Creatures of the Night
Rees, Alfred Wellesley.
Creatures of the Night; a book of wild life in western Britain.
London: J. Murray, 1905.
King’s Land Collection
Michelangelo Buonarroti, The Libyan Sibyl (1508-12), fresco, from the ceiling of the Sistene Chapel. Studies for the Libyan Sibyl (1508-1512), red chalk on paper, 21.4 x 28.9 cm. Collection of the Metropolitan Museum of Art, New York, New York, USA. Via Wikimedia Commons and Art Blart.
Buried in the archives of the British Museum is this wonderful series of lithographs from illustrator Charles Joseph Hullmandel that transforms the English alphabet into sweeping landscapes. Hullmandel was one of the most important figures in the advancement of British lithography in the first half of the 19th century.
I have been intensely and imaginatively happy in the quietest places. I have been filled with life from within in a cold waiting room in a deserted railway junction. I have been completely alive sitting on an iron seat under an ugly lamppost at a third-rate watering place. In short, I have experienced the mere excitement of existence in places that would commonly be called as dull as ditch-water.
G. K. Chesterton (via contrariansoul)
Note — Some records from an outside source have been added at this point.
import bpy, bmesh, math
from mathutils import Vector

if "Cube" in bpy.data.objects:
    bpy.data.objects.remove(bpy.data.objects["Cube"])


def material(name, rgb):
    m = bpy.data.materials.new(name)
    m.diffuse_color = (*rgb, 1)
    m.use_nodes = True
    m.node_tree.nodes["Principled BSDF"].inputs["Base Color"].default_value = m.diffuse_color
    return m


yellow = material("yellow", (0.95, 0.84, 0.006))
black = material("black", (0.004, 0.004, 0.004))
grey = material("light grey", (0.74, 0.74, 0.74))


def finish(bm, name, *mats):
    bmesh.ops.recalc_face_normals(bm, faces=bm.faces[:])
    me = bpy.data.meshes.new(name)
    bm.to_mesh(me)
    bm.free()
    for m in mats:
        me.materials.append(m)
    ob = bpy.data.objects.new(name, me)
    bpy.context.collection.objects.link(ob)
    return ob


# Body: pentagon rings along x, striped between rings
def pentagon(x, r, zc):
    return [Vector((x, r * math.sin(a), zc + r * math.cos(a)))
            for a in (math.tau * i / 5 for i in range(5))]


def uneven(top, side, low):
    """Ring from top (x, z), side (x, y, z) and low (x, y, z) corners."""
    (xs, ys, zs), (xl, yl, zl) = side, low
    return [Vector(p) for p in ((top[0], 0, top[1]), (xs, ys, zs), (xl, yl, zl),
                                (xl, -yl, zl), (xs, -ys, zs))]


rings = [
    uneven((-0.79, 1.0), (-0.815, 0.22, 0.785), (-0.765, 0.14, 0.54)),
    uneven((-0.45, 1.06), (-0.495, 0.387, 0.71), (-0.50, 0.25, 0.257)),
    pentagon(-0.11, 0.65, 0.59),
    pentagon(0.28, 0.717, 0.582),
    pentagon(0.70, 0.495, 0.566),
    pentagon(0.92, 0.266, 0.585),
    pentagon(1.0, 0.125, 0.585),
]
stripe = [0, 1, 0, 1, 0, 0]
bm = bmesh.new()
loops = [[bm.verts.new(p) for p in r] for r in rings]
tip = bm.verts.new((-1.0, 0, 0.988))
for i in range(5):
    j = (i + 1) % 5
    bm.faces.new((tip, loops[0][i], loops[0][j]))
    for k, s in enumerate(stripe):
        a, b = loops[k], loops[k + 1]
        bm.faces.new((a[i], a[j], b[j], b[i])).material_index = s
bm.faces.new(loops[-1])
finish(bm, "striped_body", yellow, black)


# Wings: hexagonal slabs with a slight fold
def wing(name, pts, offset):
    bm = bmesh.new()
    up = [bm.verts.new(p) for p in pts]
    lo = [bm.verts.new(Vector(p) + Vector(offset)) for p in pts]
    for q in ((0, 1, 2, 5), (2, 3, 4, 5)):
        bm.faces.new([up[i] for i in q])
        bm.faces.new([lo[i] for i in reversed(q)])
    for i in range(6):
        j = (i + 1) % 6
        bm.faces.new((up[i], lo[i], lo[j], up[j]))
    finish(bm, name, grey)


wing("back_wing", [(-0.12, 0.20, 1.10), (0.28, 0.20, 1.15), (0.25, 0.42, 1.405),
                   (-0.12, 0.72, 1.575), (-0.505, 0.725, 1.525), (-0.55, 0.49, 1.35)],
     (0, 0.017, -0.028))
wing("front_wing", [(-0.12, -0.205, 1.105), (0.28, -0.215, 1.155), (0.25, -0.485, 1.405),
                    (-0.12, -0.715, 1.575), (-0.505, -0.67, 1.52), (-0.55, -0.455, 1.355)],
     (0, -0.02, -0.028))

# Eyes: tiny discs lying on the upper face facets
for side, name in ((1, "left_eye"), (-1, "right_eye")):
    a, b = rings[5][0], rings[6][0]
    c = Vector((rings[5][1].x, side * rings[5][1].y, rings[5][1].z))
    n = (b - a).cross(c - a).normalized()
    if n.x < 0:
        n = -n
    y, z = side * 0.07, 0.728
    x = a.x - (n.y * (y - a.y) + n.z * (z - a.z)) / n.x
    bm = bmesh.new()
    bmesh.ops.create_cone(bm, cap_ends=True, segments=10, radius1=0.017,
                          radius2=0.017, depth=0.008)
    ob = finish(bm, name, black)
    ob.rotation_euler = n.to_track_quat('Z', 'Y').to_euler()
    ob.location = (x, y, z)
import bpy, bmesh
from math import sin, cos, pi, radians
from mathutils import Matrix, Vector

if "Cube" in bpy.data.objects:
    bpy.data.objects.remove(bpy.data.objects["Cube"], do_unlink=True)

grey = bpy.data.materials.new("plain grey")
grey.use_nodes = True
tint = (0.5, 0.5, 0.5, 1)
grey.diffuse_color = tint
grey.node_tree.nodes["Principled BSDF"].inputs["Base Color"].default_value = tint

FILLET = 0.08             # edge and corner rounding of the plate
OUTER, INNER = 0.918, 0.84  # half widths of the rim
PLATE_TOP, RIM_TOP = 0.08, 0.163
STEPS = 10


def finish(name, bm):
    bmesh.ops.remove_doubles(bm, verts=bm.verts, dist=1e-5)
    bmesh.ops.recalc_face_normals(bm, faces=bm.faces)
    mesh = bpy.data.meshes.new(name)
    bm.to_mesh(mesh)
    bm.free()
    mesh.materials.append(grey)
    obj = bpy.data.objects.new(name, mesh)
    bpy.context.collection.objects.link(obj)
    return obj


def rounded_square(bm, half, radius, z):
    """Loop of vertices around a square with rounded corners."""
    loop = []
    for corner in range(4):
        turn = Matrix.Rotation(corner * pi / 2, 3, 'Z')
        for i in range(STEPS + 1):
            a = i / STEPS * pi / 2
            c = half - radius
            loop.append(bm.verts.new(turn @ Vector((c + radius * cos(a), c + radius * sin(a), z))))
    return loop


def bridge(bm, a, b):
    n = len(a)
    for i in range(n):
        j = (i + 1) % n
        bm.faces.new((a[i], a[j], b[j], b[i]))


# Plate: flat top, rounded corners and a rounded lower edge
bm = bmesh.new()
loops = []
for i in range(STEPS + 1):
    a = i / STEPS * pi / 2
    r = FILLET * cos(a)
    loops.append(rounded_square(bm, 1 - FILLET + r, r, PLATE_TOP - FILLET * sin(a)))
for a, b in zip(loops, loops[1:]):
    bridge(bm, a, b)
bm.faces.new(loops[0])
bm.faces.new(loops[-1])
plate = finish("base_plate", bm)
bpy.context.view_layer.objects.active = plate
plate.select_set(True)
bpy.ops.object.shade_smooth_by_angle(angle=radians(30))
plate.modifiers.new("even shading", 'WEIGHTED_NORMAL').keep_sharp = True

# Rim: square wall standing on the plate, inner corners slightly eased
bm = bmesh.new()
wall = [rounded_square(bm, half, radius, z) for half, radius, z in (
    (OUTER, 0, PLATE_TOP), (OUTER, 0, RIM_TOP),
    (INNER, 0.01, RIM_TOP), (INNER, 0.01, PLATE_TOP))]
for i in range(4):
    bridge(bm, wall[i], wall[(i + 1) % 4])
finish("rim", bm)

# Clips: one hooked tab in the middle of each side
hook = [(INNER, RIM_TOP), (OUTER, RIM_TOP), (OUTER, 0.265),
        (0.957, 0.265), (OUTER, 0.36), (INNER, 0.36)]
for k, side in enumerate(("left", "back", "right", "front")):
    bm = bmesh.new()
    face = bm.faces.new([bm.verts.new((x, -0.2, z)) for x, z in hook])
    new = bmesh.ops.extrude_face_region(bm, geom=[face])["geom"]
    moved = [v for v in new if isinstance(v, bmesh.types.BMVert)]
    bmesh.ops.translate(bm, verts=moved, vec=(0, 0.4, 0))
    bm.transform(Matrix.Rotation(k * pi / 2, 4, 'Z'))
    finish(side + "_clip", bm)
I want to live simply. I want to sit by the window when it rains and read books I’ll never be tested on. I want to paint because I want to, not because I’ve got something to prove. I want to listen to my body, fall asleep when the moon is high and wake up slowly, with no place to rush off to. I want not to be governed by money or clocks or any of the artificial restraints that humanity imposes on itself. I just want to be, boundless and infinite.
Unknown (via frostnymph)